- The global economic center is shifting east, she says
- The United States must build relations across the Pacific
The United States must position itself to lead in a world "where security is shaped in boardrooms and on trading floors -- as well as on battlefields," U.S. Secretary of State Hillary Clinton will say Friday in a major economics and foreign policy speech in New York.
Economic forces, Clinton will say, are transforming foreign policy realities around the globe.
"We have seen governments toppled by economic crisis," a text of the Secretary's remarks released by the State Department on the eve of the speech reads. "Revolutions born in a Tunisian marketplace have swept across an entire region. Europe faces its strongest test in a generation, thanks to recession and debt. And everywhere I travel, I see countries gaining influence not because of the size of their armies, but because of the growth of their economies."
Clinton will say she is updating U.S. foreign policy priorities to include economics "every step of the way," suggesting the United States should take a cue from the leaders of emerging powers like India and Brazil who put economics at the center of their foreign policies.
"When their leaders approach a foreign policy challenge -- just as when they approach a domestic challenge -- one of the first questions they ask is, 'how will this affect our economic growth?'" the text of the speech says. "We need to be asking the same question -- not because the answer will dictate our foreign policy choices, but because it must be a significant part of the equation."
In the address before the Economic Club of New York, the fourth in a series of speeches Secretary Clinton is giving on economics and foreign policy, she will say the world's "strategic and economic center of gravity is shifting east" and the United States is focusing more on the Asia-Pacific region.
"One of America's great successes of the past century was to build a strong network of relationships and institutions across the Atlantic," she says. "One of our great projects in this century will be to do the same across the Pacific."
The United States should help other countries find economic solutions to strategic challenges, especially in the Middle East and North Africa, she says. "We need a sophisticated effort to integrate the region's economies, promote investment and assist in economic modernization.
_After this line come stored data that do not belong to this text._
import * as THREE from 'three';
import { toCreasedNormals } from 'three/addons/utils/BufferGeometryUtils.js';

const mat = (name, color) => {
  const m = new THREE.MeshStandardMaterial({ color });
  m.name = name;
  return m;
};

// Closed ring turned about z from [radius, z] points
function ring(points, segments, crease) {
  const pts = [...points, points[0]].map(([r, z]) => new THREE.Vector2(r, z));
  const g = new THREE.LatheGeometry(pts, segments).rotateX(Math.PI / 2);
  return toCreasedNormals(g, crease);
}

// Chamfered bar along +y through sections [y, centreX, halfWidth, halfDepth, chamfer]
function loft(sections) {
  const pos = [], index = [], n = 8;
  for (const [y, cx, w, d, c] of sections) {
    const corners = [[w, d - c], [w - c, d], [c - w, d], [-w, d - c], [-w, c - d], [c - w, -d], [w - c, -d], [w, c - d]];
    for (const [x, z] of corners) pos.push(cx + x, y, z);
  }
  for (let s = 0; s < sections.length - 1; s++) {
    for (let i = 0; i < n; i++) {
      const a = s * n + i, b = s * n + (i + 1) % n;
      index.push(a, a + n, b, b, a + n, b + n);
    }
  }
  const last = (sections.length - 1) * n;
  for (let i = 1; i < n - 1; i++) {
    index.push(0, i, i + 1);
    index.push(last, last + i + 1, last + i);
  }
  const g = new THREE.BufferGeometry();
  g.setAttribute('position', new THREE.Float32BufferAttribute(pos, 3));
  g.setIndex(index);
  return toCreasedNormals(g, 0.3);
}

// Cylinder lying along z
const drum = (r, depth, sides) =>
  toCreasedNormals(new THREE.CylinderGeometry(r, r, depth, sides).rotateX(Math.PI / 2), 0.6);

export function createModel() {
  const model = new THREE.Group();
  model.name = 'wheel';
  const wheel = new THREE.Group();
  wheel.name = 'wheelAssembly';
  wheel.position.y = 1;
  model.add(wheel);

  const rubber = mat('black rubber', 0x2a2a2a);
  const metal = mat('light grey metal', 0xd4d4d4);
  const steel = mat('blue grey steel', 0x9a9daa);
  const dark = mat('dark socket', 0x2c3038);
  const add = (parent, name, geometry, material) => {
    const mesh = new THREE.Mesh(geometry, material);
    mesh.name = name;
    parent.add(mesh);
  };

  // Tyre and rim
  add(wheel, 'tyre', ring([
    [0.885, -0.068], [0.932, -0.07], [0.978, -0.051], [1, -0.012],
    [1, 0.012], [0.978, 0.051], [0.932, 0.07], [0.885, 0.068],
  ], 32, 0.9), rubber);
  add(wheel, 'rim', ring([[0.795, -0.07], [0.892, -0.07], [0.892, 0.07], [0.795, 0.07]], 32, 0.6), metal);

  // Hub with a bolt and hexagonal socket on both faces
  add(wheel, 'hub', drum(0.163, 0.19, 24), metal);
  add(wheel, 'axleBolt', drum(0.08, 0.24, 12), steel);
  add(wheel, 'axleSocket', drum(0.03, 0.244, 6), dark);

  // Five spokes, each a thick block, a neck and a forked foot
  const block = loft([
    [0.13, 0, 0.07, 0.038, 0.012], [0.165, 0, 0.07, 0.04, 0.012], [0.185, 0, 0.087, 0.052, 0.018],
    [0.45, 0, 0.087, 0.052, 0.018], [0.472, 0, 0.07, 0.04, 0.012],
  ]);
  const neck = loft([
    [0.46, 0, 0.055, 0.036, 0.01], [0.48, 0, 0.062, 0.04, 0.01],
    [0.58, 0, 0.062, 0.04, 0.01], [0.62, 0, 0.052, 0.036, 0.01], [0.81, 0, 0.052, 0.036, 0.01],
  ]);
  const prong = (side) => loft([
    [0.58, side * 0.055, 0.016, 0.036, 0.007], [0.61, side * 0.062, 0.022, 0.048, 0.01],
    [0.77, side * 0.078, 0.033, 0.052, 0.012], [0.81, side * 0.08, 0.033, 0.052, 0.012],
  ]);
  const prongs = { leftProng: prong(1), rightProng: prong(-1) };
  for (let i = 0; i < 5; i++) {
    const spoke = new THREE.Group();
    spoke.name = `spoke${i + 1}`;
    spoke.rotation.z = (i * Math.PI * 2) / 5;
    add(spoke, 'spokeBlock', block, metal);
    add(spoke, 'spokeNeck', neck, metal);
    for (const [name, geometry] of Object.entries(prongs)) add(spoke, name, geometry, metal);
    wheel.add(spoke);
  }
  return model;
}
The Arab political Awakening must also be an economic awakening."
Clinton takes aim at Americans who would turn inward, arguing "you can't call 'time out' in the global economy. Our competitors aren't taking a time out, and neither can we."
Increasingly, the United States is focusing on "tracking and thwarting" the financiers of terrorism, using sanctions and other economic tools to cut repressive regimes off from insurance, banking and shipping, Clinton says.
Finally, Clinton says, the United States is "modernizing (its) agenda on trade, investment and commercial diplomacy to deliver jobs and growth for the American people."
But the United States cannot compete, she says, if it is frozen in domestic political fights.
"Washington has to end the culture of political brinksmanship -- which, I can tell you, is raising questions around the world about our leadership."